In the business world, leaders are struggling to cope with the new realities of social distancing and the increased need for remote working. This is a time when business leaders need to inspire hope among their employees, even as they struggle to keep their businesses afloat. It is a time when leaders need to take quick actions that will save supply chains from collapsing. Consumer trends are changing faster than ever experienced before, and businesses must keep up with the trends or risk running out of business. Indeed, difficult and important decisions must be made and made fast. But how can a leader inspire hope during these difficult times?
For a start, business leaders must work closely with all stakeholders- governments, clients, partners, investors, and employees- in monitoring the virus and prioritizing everyone’s safety. At the same time, they must try to cushion the financial future of their organizations and employees. Strong leadership skills have never been more relevant. Here are 5 strong leadership skills that will help you provide the leadership that your employees so desperately need:
1. Have a compelling and consistent message
Communication in times of crisis is way more demanding than during any other time, particularly because your subordinates must believe in your message first before agreeing to abide by it. You need to inspire hope that the current crisis will come to an end soon, but then the people you are inspiring are convinced otherwise. People are desperate for “the normal” so that they can go back to pursuing their careers and lives, but then their optimism is gone. Their only hope is that their leaders can chart a path forward, but then most of them don’t trust anyone who has the right answers to this pandemic. You will have a better shot at inspiring your staff if your actions and body language are consistent with your words. This is the time to leverage the experiences, values, talents, and qualities that your juniors appreciate about you. Build your message around those qualities and be consistent while at it.
2. Be empathetic
You will need to make tough decisions during this crisis, but you must always come from a place of empathy. This is a time when your listening skills for managers will be put to test like never before; a time when you have to understand the feelings and experiences of your juniors before making any decisions. Such skills will help you detect fear and agony in the questions your juniors ask, so you are able to empathize with everyone and give the right directives. Note that it is natural for some of your juniors to feel like you don’t have answers or good enough solutions to their fears. If you are empathetic, however, you will understand their paranoia and skepticism better and that will enable you to package your solutions in a way that inspires hope in the midst of the paranoia, doubts, and hopelessness.
3. Be tenacious

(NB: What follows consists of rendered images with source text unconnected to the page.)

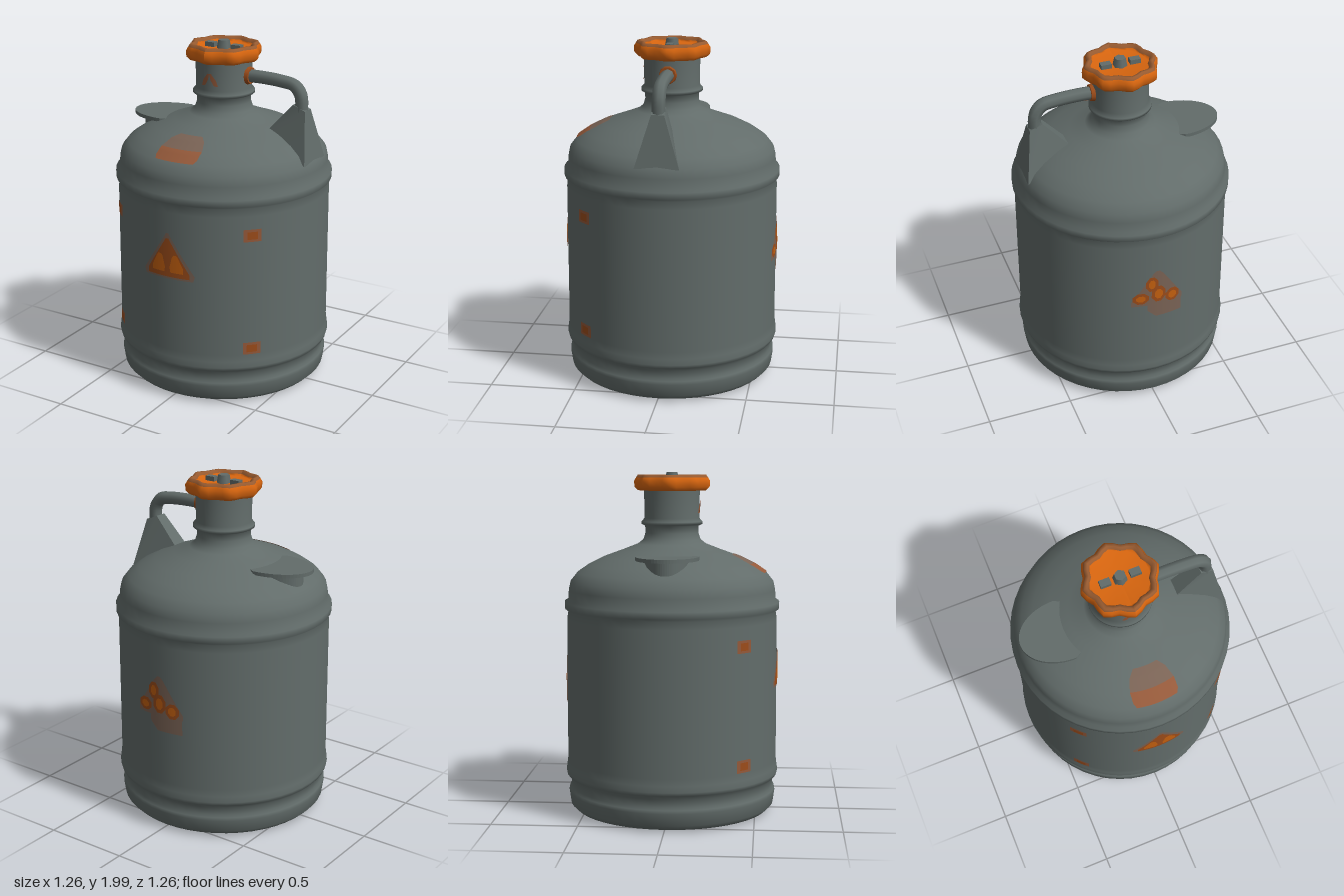
import * as THREE from 'three';

const mat = (name, color, side = THREE.FrontSide) => {
  const m = new THREE.MeshStandardMaterial({ color, side });
  m.name = name;
  return m;
};

// Outer wall of the drum, from the foot to the mouth: [radius, height]
const WALL = [
  [0.5, 0.008], [0.575, 0.02], [0.605, 0.05], [0.615, 0.12], [0.612, 0.14], [0.6, 0.155], [0.602, 0.2],
  [0.625, 0.225], [0.63, 0.245], [0.625, 0.28], [0.62, 0.32], [0.617, 1.15], [0.61, 1.195], [0.63, 1.21],
  [0.631, 1.25], [0.61, 1.262], [0.606, 1.32], [0.595, 1.37], [0.555, 1.42], [0.49, 1.465], [0.4, 1.51],
  [0.29, 1.55], [0.2, 1.585], [0.168, 1.61], [0.155, 1.65], [0.157, 1.69], [0.178, 1.7], [0.178, 1.715],
  [0.16, 1.735], [0.163, 1.91],
];
const FLOOR = [[0, 0.05], [0.2, 0.045], [0.28, 0.02], [0.36, 0.008]];

const vec = (list) => list.map(([a, b]) => new THREE.Vector2(a, b));

function radiusAt(y) {
  for (let i = 1; i < WALL.length; i++) {
    const [r0, y0] = WALL[i - 1], [r1, y1] = WALL[i];
    if (y <= y1) return r0 + (r1 - r0) * (y - y0) / (y1 - y0);
  }
  return WALL[WALL.length - 1][0];
}

// Thin painted patch wrapped on the drum; rows are [height, x from, x to], bottom to top
function patchGeometry(rows, lift) {
  const cols = 10, steps = 6, pos = [], index = [];
  let count = 0;
  for (let i = 0; i < rows.length; i++) {
    const a = rows[i], b = rows[Math.min(i + 1, rows.length - 1)];
    for (let s = 0; s < (i < rows.length - 1 ? steps : 1); s++, count++) {
      const [y, x0, x1] = a.map((v, k) => v + (b[k] - v) * s / steps);
      const r = radiusAt(y) + lift;
      for (let c = 0; c <= cols; c++) {
        const x = x0 + (x1 - x0) * c / cols;
        pos.push(x, y, Math.sqrt(r * r - x * x));
      }
    }
  }
  for (let j = 0; j < count - 1; j++) {
    for (let c = 0; c < cols; c++) {
      const p = j * (cols + 1) + c, q = p + cols + 1;
      index.push(p, p + 1, q, p + 1, q + 1, q);
    }
  }
  const g = new THREE.BufferGeometry();
  g.setAttribute('position', new THREE.Float32BufferAttribute(pos, 3));
  g.setIndex(index);
  g.computeVertexNormals();
  return g;
}

// Eight-lobed turned ring for the cap
function lobedLathe(profile) {
  const g = new THREE.LatheGeometry(vec(profile), 32);
  const p = g.attributes.position;
  for (let i = 0; i < p.count; i++) {
    const x = p.getX(i), z = p.getZ(i), r = Math.hypot(x, z);
    if (r < 0.168) continue;
    const k = 1 + 0.06 * (Math.cos(8 * Math.atan2(x, z)) - 1);
    p.setX(i, x * k);
    p.setZ(i, z * k);
  }
  g.computeVertexNormals();
  return g;
}

// Half-oval slab reaching out to -x
function halfOval(rx, rz, y0, y1) {
  const s = new THREE.Shape();
  s.absellipse(-0.33, 0, rx, rz, Math.PI / 2, Math.PI * 1.5, false);
  s.lineTo(-0.26, -rz * 0.8);
  s.lineTo(-0.26, rz * 0.8);
  s.closePath();
  const g = new THREE.ExtrudeGeometry(s, { depth: y1 - y0, bevelEnabled: false, curveSegments: 16 });
  return g.rotateX(-Math.PI / 2).translate(0, y0, 0);
}

export function createModel() {
  const model = new THREE.Group();
  model.name = 'canister';
  const grey = mat('greyMetal', 0x626c6a);
  const orange = mat('orange', 0xd9660f);
  const rimWorn = mat('wornOrange', 0x965a30);
  const paint = mat('paintOrange', 0xc4600f, THREE.DoubleSide);
  const paintDark = mat('paintDarkOrange', 0x9c4c1a, THREE.DoubleSide);
  const faded = mat('fadedPaint', 0x7a6355, THREE.DoubleSide);
  const rust = mat('rustPaint', 0x94593a, THREE.DoubleSide);

  const add = (name, geometry, material, parent = model) => {
    const m = new THREE.Mesh(geometry, material);
    m.name = name;
    parent.add(m);
    return m;
  };
  const patch = (name, rows, material, lift = 0.004, angle = 0) => {
    add(name, patchGeometry(rows, lift), material).rotation.y = angle;
  };
  const spot = (x, y, w, h) => [
    [y - h, x - w * 0.4, x + w * 0.4], [y - h * 0.4, x - w, x + w],
    [y + h * 0.4, x - w, x + w], [y + h, x - w * 0.4, x + w * 0.4],
  ];

  // Drum, shoulder and neck
  add('body', new THREE.LatheGeometry(vec([...FLOOR, ...WALL]), 48), grey);

  // Screw cap
  const cap = new THREE.Group();
  cap.name = 'cap';
  model.add(cap);
  add('capSkirt', lobedLathe([[0.15, 1.9], [0.2, 1.895], [0.22, 1.915], [0.222, 1.95], [0.21, 1.97]]), orange, cap);
  add('capRim', lobedLathe([[0.21, 1.97], [0.2, 1.985], [0.185, 1.985], [0.172, 1.968]]), rimWorn, cap);
  add('capTop', lobedLathe([[0.176, 1.972], [0.16, 1.955], [0, 1.952]]), orange, cap);
  add('capKnob', new THREE.CylinderGeometry(0.032, 0.042, 0.05, 6).translate(0, 1.975, 0), grey, cap);
  for (const s of [-1, 1]) {
    add('capLug', new THREE.BoxGeometry(0.06, 0.03, 0.04).translate(s * 0.085, 1.965, 0), grey, cap);
  }

  // Carrying handle: bent tube on a tapered foot
  const path = new THREE.CatmullRomCurve3([
    [0.13, 1.81], [0.25, 1.812], [0.38, 1.805], [0.455, 1.79], [0.495, 1.74], [0.502, 1.64],
  ].map(([x, y]) => new THREE.Vector3(x, y, 0)));
  add('handleBar', new THREE.TubeGeometry(path, 24, 0.038, 8), grey);
  add('handleCollar', new THREE.CylinderGeometry(0.048, 0.052, 0.022, 10).rotateZ(-Math.PI / 2).translate(0.169, 1.812, 0), paintDark);
  const foot = new THREE.BoxGeometry(1, 1, 1);
  const fp = foot.attributes.position;
  for (let i = 0; i < fp.count; i++) {
    const out = fp.getX(i) > 0, top = fp.getY(i) > 0, s = Math.sign(fp.getZ(i));
    if (top) fp.setXYZ(i, out ? 0.54 : 0.465, out ? 1.66 : 1.69, s * 0.036);
    else fp.setXYZ(i, out ? 0.588 : 0.3, out ? 1.37 : 1.51, s * (out ? 0.125 : 0.05));
  }
  foot.computeVertexNormals();
  add('handleFoot', foot, grey);

  // Grip ledge on the opposite shoulder
  add('ledgePlate', halfOval(0.26, 0.18, 1.512, 1.533), grey);
  add('ledgeSupport', halfOval(0.2, 0.13, 1.36, 1.515), grey);

  // Front warning triangle
  patch('frontTriangleEdge', [[0.76, -0.155, 0.155], [0.79, -0.165, 0.165], [1.0, -0.025, 0.025], [1.03, -0.008, 0.008]], faded);
  patch('frontTriangle', [[0.772, -0.135, 0.135], [0.8, -0.135, 0.135], [1.0, -0.008, 0.008]], paintDark, 0.006);
  for (const s of [-1, 1]) {
    const lobe = [[0.8, 0.02, 0.1], [0.83, 0.015, 0.1], [0.89, 0.03, 0.07], [0.905, 0.04, 0.06]];
    patch('frontTriangleMark', lobe.map(([y, a, b]) => (s > 0 ? [y, a, b] : [y, -b, -a])), paint, 0.008);
  }

  // Back warning patch
  patch('backTriangle', [[0.73, -0.155, 0.155], [0.76, -0.155, 0.155], [0.95, -0.03, 0.03], [0.97, -0.01, 0.01]], faded, 0.004, Math.PI);
  patch('backLabel', [[0.64, -0.01, 0.15], [0.69, -0.06, 0.15], [0.73, -0.06, 0.15]], faded, 0.004, Math.PI);
  for (const [x, y, w, h] of [[-0.035, 0.88, 0.026, 0.04], [-0.1, 0.785, 0.036, 0.028], [0.005, 0.805, 0.032, 0.045], [0.09, 0.775, 0.032, 0.035]]) {
    patch('backMarkEdge', spot(x, y, w + 0.01, h + 0.01), paintDark, 0.006, Math.PI);
    patch('backMark', spot(x, y, w * 0.75, h * 0.75), paint, 0.008, Math.PI);
  }

  // Four small squares around the front
  for (const s of [-1, 1]) {
    for (const y of [0.36, 1.04]) {
      patch('squareMark', [[y - 0.036, -0.052, 0.052], [y + 0.036, -0.052, 0.052]], rust, 0.004, s * Math.PI / 4);
      patch('squareMarkCentre', [[y - 0.022, -0.03, 0.03], [y + 0.022, -0.03, 0.03]], paintDark, 0.006, s * Math.PI / 4);
    }
  }

  // Shoulder and neck labels
  patch('shoulderLabelBase', [[1.425, -0.12, 0.12], [1.44, -0.132, 0.132], [1.475, -0.13, 0.13]], rust, 0.008);
  patch('shoulderLabelTop', [[1.475, -0.13, 0.13], [1.51, -0.105, 0.105], [1.527, -0.07, 0.07]], faded, 0.008);
  for (const s of [-1, 1]) {
    const leg = [[1.765, 0.03, 0.052], [1.8, 0.008, 0.04], [1.835, 0.0, 0.012]];
    patch('neckMark', leg.map(([y, a, b]) => (s > 0 ? [y, a, b] : [y, -b, -a])), rust);
  }
  return model;
}
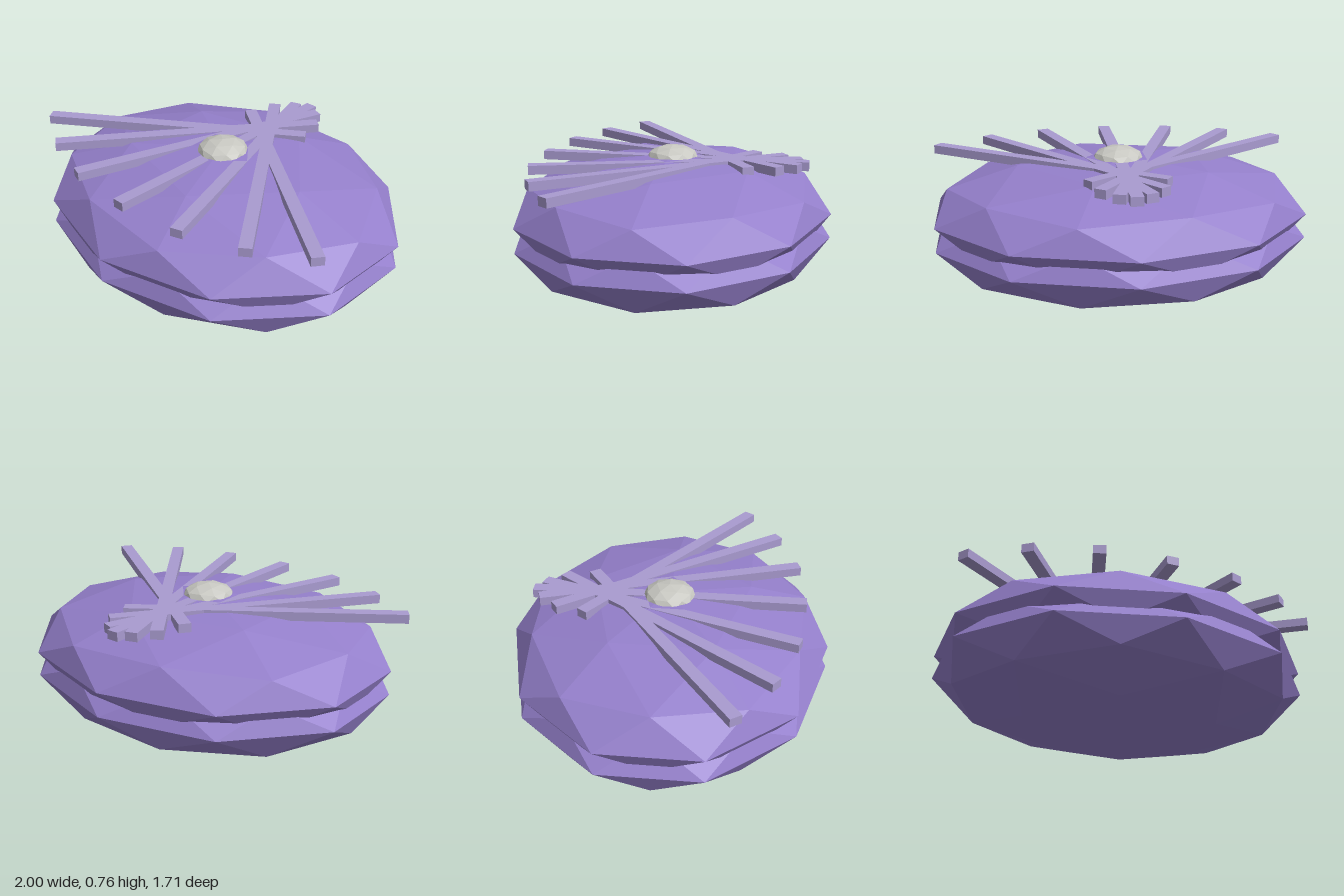
import * as THREE from 'three';

const material = (color) => new THREE.MeshStandardMaterial({ color, flatShading: true });

// Faceted ball squashed to the given radii, with a corner pointing straight up
function squashedBall(name, rx, ry, rz, y, mat) {
  const geo = new THREE.IcosahedronGeometry(1, 1);
  geo.rotateZ(-Math.atan(2 / (1 + Math.sqrt(5))));
  geo.scale(rx, ry, rz);
  geo.computeVertexNormals();
  const mesh = new THREE.Mesh(geo, mat);
  mesh.name = name;
  mesh.position.y = y;
  return mesh;
}

// Flat bar laid between two points [x, z]
function bar(name, [x0, z0], [x1, z1], mat) {
  const length = Math.hypot(x1 - x0, z1 - z0);
  const mesh = new THREE.Mesh(new THREE.BoxGeometry(0.065, 0.047, length), mat);
  mesh.name = name;
  mesh.position.set((x0 + x1) / 2, 0.687, (z0 + z1) / 2);
  mesh.rotation.y = Math.atan2(x1 - x0, z1 - z0);
  return mesh;
}

export function createModel() {
  const group = new THREE.Group();
  const shellMat = material(0x9580cc);
  const ribMat = material(0xa99bd0);

  // Two overlapping shell halves
  group.add(squashedBall('lowerShell', 1.025, 0.295, 0.855, 0.3, shellMat));
  group.add(squashedBall('upperShell', 1.025, 0.295, 0.855, 0.43, shellMat));

  // Pearl set in the top
  group.add(squashedBall('pearl', 0.138, 0.07, 0.14, 0.7, material(0xc8c8c2)));

  // Fan of crossing ribs: long ends to the front, short ends at the back
  const ribs = new THREE.Group();
  ribs.name = 'ribFan';
  ribs.add(bar('centreRib', [0, -0.73], [0, 0.72], ribMat));
  const pairs = [
    [[-0.08, -0.685], [0.375, 0.685]],
    [[-0.16, -0.59], [0.705, 0.57]],
    [[-0.205, -0.435], [0.981, 0.393]],
  ];
  pairs.forEach(([back, front], i) => {
    for (const s of [1, -1]) {
      const side = s > 0 ? 'left' : 'right';
      ribs.add(bar(`${side}Rib${i + 1}`, [s * back[0], back[1]], [s * front[0], front[1]], ribMat));
    }
  });
  group.add(ribs);

  return group;
}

Strive not to be overwhelmed by the challenges this pandemic has brought. Let everyone see your determination in defeating this disease and its ripple effects. Being tenacious includes thinking long-term and helping everyone around you to see the bigger picture, even when the present reality seems so bleak and unsettling. As much as you need to be reactive when handling problems as they come, you need to be responsive as well. That is how you will convert your employees and people around you to be believers and followers. Of course, the solution lies far into the future but it is only through your today’s tenacity that the future everyone wants will be achieved.
4. Be truthful
There is a lot of misinformation doing rounds on social media and that has led to confusion. Don’t fuel that trend. Be straightforward and honest in your messages, focusing more on how the virus can be defeated.
5. Ask for help when you need it
The people you work with have almost the same dreams and ambitions as you. They also have ideas that could help you navigate these murky waters of the COVID-19 era. That is why it is okay to go to them for ideas on how to move forward.
With a little more courage, emotional intelligence, and integrity, you will easily navigate the current coronavirus crisis. Remember to care for the people around you and to communicate effectively and with clarity. We shall overcome!